Student Emily Brunkerand and Mieke Samu-Nelson, 8, do an experiment with a levitating ring using a balloon and vege bag ring charged with static electricity. Photo / Tania Whyte
Student Emily Brunkerand and Mieke Samu-Nelson, 8, do an experiment with a levitating ring using a balloon and vege bag ring charged with static electricity.

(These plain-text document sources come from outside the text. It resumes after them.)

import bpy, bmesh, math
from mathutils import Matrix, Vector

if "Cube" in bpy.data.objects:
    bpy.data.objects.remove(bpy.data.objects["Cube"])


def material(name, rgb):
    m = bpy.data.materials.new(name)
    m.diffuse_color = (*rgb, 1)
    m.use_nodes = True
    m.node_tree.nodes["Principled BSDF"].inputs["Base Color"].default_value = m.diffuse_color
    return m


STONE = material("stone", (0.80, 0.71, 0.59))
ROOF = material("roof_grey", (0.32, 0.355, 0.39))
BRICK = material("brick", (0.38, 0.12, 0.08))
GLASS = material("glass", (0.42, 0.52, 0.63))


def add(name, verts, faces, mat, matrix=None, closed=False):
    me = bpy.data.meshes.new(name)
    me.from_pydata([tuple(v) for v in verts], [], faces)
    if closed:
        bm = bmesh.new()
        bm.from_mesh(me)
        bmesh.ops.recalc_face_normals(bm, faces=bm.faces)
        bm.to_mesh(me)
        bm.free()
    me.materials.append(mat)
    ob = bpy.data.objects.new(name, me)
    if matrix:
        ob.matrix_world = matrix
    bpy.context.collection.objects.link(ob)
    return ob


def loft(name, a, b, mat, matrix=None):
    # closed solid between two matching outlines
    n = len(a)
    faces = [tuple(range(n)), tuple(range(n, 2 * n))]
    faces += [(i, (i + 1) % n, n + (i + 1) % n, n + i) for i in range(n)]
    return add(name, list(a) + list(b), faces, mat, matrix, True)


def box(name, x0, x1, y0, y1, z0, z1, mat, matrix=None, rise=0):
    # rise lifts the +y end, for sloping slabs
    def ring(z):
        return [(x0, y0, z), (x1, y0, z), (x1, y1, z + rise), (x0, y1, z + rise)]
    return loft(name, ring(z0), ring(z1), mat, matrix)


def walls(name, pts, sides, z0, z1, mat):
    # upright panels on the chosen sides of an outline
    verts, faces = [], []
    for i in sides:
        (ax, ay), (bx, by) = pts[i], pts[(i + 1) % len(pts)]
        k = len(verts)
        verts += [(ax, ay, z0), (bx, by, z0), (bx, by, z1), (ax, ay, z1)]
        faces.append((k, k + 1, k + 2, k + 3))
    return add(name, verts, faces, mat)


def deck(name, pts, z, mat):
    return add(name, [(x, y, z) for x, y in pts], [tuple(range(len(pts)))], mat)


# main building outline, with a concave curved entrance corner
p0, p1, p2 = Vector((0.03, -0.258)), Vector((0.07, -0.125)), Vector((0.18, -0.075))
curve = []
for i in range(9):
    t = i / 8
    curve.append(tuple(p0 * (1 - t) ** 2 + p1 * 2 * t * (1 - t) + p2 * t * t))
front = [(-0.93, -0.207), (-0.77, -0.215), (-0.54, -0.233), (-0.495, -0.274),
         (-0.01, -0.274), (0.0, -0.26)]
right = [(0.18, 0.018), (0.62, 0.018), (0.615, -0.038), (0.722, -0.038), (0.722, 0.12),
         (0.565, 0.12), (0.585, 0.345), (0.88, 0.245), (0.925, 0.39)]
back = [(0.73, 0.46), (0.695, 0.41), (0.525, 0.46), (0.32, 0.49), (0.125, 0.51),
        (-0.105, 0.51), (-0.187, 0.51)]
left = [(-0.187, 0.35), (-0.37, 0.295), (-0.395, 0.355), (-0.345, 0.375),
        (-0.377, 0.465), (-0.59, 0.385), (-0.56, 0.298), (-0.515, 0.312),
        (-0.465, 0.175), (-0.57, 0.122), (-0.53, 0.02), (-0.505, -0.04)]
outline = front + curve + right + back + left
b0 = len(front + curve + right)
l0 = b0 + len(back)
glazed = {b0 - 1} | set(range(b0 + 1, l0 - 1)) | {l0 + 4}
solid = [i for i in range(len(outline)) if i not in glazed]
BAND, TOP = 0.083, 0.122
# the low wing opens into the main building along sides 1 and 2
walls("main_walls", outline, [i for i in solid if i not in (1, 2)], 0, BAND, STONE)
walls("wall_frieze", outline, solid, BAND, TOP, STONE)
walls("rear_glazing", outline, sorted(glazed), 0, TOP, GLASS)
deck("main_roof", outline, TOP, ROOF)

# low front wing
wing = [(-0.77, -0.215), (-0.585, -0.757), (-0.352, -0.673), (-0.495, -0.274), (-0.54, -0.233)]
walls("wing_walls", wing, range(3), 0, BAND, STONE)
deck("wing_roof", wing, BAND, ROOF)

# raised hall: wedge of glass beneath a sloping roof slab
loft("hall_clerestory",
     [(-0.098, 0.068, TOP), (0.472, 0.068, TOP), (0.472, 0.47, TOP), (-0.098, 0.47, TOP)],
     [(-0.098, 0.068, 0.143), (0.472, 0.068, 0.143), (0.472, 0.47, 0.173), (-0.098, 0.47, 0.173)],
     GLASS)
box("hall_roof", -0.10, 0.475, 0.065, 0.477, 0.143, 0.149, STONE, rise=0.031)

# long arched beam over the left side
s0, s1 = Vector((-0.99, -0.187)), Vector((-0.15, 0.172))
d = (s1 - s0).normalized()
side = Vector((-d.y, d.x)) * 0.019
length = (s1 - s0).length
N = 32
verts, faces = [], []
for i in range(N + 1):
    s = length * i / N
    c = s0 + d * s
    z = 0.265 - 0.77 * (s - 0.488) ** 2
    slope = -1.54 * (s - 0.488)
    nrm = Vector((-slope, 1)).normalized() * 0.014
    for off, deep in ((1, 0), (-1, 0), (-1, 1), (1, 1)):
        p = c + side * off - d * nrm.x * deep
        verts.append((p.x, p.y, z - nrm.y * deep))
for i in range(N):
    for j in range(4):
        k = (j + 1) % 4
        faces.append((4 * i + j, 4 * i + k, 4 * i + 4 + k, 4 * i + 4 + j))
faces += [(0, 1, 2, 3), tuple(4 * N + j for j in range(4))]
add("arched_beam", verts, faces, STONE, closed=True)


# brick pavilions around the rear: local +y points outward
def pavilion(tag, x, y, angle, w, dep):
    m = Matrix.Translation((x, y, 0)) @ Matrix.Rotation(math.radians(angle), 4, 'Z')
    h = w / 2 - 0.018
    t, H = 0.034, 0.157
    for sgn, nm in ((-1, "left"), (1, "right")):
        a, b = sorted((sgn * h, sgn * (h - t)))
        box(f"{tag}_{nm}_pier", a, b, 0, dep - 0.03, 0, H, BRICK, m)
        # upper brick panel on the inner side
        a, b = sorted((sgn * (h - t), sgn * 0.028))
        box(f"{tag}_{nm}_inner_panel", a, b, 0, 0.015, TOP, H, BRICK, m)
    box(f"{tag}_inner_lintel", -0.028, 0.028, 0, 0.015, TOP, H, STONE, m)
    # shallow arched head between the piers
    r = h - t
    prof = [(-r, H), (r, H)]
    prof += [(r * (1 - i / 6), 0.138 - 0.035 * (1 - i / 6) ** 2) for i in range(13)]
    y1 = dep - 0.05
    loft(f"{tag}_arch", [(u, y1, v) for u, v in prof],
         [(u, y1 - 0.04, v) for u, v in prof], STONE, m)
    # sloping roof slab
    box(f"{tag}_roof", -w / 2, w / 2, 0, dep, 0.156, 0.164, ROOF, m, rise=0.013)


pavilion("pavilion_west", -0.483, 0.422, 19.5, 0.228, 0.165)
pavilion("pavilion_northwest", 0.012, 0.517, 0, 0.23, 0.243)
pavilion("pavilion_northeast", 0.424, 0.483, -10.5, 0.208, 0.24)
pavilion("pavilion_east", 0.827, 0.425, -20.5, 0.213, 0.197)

Photo / Tania Whyte

Many of the students said they were now inspired to do these experiments at home with children and to do more science after they are fully-fledged primary school teachers.

Kylie Kahotea's two children, Tyler and Shayle, were already asking her to do these at home, while Amie Ujdur-Nelson's little brother Trent was tweaking one of the experiments to work upside down.

"This enthusiasm is so impressive," Wojnowski said.

"We want all school children to think of themselves as scientists, even if they're not aiming for the actual job of scientist."

After the morning session, the students were free to join in the march if they wanted to.

The students are completing a three-year Bachelor of Primary Education with the University of Auckland that is identical and runs parallel to the Auckland course, but with the benefit of being about to stay in Whangārei.